According to some reports, jewelry sales dropped by as much as 82 percent during the initial stages of the coronavirus when people were quarantined at home and retail shops were shuttered across the globe. According to Edahn Golan, jewelry sales in February of 2020 were $2.65 billion, but had dropped to only $470 million in April. Though April tends to be a slower month in the jewelry business, this level of sales hasn’t been seen since the 1980s. May reported an increase in sales and experts predict that the jewelry business will continue to bounce back as 2020 goes forward.
Weddings and Jewel Sales During the Pandemic
Because many weddings and engagements were postponed due to the coronavirus pandemic, the sales of lab grown diamonds dropped by 72 percent, which brought the prices of such jewels down by about 13 percent. However, in May, the increase in lab grown diamond sales went up by 150 percent, indicating that the market is set to bounce back in the coming months as people start again to book weddings and buy engagement rings.
Independent Jewelry Sales and Small Businesses
For people who operate a small jewelry business, the impact of COVID-19 has seen a shift from in-person sales to online sales. This is perhaps the biggest indicator of where the jewelry industry is headed as a result of the pandemic. Learning a new normal happened nearly overnight for many small businesses and making changes and figuring out how to proceed is something that is going to impact how these small businesses are run for many years to come.
Virtual Networking
One of the biggest trends seen from the pandemic is the shift to more virtual ways of running a business. Proactive brands spent time during the quarantine building their online presence via social media. For example, some of them made connections on Instagram, creating the opportunity to secure future customers based on that relationship.
Another way that proved successful was jewelers making use of their own websites, social media platforms and YouTube to sell diamonds. For example, video technology used by leading online jewelers bridges the sales funnel enabling customers see products in as close a way to a personal inspection as possible without visiting a store.

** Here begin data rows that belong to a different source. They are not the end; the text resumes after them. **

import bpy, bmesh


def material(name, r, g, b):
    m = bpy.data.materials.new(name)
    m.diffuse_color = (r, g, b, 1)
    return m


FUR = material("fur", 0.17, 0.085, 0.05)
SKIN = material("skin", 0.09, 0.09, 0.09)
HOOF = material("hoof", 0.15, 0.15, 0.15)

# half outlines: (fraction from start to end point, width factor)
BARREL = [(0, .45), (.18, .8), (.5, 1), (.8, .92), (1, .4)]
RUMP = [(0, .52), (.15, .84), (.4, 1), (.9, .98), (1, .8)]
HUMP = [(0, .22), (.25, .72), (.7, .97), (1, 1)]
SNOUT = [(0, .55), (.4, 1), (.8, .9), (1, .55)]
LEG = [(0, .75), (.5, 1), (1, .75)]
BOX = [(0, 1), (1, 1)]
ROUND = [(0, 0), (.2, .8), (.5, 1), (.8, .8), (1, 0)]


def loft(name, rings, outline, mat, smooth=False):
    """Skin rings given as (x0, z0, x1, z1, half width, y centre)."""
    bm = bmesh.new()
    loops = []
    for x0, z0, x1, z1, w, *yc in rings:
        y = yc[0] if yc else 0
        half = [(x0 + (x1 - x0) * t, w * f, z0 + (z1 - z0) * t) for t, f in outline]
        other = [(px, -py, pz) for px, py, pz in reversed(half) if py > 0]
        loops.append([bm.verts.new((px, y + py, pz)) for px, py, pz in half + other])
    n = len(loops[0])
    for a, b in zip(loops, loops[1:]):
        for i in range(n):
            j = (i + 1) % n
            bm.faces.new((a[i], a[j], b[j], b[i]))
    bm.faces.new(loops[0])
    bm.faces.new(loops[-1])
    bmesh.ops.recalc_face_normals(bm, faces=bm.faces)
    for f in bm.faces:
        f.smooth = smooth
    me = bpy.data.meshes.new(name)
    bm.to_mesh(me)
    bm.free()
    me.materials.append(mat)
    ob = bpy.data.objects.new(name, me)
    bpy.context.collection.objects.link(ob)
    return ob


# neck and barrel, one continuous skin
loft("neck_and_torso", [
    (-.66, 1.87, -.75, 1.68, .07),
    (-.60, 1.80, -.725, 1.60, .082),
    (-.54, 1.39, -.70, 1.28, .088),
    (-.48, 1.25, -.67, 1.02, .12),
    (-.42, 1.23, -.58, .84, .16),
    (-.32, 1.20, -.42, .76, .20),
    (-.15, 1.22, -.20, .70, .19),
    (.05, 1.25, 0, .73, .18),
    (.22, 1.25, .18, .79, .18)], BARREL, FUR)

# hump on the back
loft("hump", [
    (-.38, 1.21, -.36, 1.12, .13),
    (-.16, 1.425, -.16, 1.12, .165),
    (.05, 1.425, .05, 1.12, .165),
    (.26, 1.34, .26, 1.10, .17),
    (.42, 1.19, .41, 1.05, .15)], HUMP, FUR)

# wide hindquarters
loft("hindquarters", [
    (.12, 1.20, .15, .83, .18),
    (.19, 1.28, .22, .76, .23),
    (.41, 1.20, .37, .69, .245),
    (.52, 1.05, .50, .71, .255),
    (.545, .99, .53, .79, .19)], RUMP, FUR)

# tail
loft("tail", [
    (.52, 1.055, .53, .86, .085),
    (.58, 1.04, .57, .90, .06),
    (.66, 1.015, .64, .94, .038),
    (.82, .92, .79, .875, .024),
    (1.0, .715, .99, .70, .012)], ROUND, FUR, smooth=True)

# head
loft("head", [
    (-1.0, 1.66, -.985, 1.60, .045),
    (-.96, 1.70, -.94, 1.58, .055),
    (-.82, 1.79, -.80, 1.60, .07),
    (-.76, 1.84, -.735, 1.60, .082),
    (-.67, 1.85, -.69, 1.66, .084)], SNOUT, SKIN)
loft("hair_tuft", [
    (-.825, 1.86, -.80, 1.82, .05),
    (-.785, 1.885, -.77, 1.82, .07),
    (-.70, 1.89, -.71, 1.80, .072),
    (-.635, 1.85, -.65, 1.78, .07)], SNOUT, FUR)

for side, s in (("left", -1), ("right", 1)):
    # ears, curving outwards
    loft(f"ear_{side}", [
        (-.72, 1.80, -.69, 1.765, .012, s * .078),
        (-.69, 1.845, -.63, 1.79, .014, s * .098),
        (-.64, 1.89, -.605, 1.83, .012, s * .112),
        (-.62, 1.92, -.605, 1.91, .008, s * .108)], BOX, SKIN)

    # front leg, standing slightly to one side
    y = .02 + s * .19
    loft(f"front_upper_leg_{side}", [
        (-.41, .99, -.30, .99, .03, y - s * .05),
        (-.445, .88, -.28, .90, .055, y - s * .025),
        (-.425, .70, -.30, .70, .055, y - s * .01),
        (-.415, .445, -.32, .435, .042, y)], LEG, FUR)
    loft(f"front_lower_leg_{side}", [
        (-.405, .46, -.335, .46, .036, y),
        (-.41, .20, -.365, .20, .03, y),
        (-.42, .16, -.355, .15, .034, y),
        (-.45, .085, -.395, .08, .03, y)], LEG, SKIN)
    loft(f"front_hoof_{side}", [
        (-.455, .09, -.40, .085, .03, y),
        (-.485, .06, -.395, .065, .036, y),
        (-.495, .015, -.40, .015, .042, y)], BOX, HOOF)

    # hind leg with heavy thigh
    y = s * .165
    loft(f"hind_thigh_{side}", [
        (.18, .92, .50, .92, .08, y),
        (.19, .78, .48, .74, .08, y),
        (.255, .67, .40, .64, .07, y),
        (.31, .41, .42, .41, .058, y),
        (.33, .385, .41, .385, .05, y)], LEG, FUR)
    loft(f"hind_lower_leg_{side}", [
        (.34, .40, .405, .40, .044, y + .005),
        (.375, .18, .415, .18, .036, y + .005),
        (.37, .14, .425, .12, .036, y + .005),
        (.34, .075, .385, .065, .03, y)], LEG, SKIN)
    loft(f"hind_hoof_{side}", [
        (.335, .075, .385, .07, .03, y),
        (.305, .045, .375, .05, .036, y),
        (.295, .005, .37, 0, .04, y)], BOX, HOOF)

Many brands set records for online sales during the quarantine, Sotheby’s being one of them. This is likely because customers weren’t able to visit brick and mortar stores, but also had extra money on hand since they couldn’t spend it on dining out, vacations, and traditional shopping trips.
Why Customers are Still Buying
photo credit:Andrea Piacquadio from Pexelsphoto credit:Andrea Piacquadio from Pexels
Despite the massive drop in jewelry sales during March and April of 2020, things seem to be on the rise again. According to data published in Business Weekly, people used their time in quarantine to evaluate their life and their values and many of them are now purchasing jewelry as a self-care measure to reward themselves for their time in quarantine. Others are buying jewelry for loved ones as a way to acknowledge the difficulties we’ve been through during the pandemic. Another reason why jewelry sales are seeing a rise is because people are shopping as a way to escape the reality of what’s happening in the world.
Direct to Consumer Jewelry Sales
As things continue to go back to normal, those in the jewelry industry are seeing another trend, that being that direct to consumer sales are on the rise. Because jewelry brands had to get creative during quarantine, they spent more time appealing to specific customers, which works because it makes those potential buyers feel valued and important. By tailoring what they are selling, these brands are able to bring in specific clients and market the items they are looking for. Most experts agree that this will continue, even as traditional jewelry stores are able to open back up and return to business as usual.
Much like other businesses, the pandemic had both a positive and a negative impact on the jewelry industry. While sales may have dropped for a couple of months, sellers have found innovative new ways to reach customers, something that will carry them forward, even when the pandemic is over.